Twitter handles (e.g. @username) — returns those who have mentioned or replied to
Names (e.g. "David Pogue")
Hashtags (e.g. #sxsw, #london2012)
Bio details (e.g. vegan, Olympics, father)
Muck Rack's Advanced Search allows for many boolean operators.
Find results that mention multiple specified terms, use AND or
+. For example, ensure each result contains both Elon Musk and Mark Zuckerberg by
searching Obama AND Romney or Obama + Romney.
Use the operators OR or , to broaden your search when you'd like either of
multiple terms to appear in results. (This is the default behavior of our search when no operators
are used.) For example, search for democrat OR republican to find results that refer to
Democrats and/or Republicans.
Use NOT or - to subtract results from your search. For
example, searching Disney will yield results about the Walt Disney Company as well as Walt Disney
World Resort. To exclude mentions of Disney World, search for Disney -World or Disney
When using one of these operators with a phrase, enclose it in quotation marks. For example, you can
find results about smartphones excluding Apple's iPhone 4S by searching smartphone -"iPhone
Exact case matching or punctuation
If you're searching for a brand name or keyword that relies on specific punctuation marks or capitalization, you can
find results that match your exact query by adding matchcase: before the keyword you're searching for, like matchcase:E*TRADE .
Use parentheses to separate multiple
boolean phrases. For example, to find journalists talking about having fun in Disney World or
Disneyland, search for ("disney world" OR disneyland) AND fun.
An asterisk can be used to search for any variation of a root word truncated by the asterisk. For example, searching for admin* will return results for administrator, administration, administer, administered, etc.

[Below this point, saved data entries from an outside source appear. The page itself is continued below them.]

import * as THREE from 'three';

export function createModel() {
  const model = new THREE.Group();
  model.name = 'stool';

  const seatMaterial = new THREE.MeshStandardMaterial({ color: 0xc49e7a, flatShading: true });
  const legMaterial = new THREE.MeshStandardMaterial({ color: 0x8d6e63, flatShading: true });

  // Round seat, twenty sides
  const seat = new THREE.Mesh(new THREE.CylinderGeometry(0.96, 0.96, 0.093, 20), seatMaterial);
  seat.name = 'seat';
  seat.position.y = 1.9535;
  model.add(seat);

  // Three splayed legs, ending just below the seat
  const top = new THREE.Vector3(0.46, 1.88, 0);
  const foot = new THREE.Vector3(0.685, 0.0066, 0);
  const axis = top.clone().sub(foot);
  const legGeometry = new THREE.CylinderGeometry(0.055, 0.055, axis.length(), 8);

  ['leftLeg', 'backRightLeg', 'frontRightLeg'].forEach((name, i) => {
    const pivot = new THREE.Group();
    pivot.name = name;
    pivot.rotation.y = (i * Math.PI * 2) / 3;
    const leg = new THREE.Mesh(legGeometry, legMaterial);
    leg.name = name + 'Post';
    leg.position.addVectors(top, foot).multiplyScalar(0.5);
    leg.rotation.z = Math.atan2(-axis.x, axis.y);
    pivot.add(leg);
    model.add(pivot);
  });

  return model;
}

A near operator is an AND operator where you can control the distance between the words. You can vary the distance the near operation uses by adding a forward slash and number (between 0-99) such as strawberries NEAR/10 "whipped cream", which means the strawberries must exist within 10 words of "whipped cream".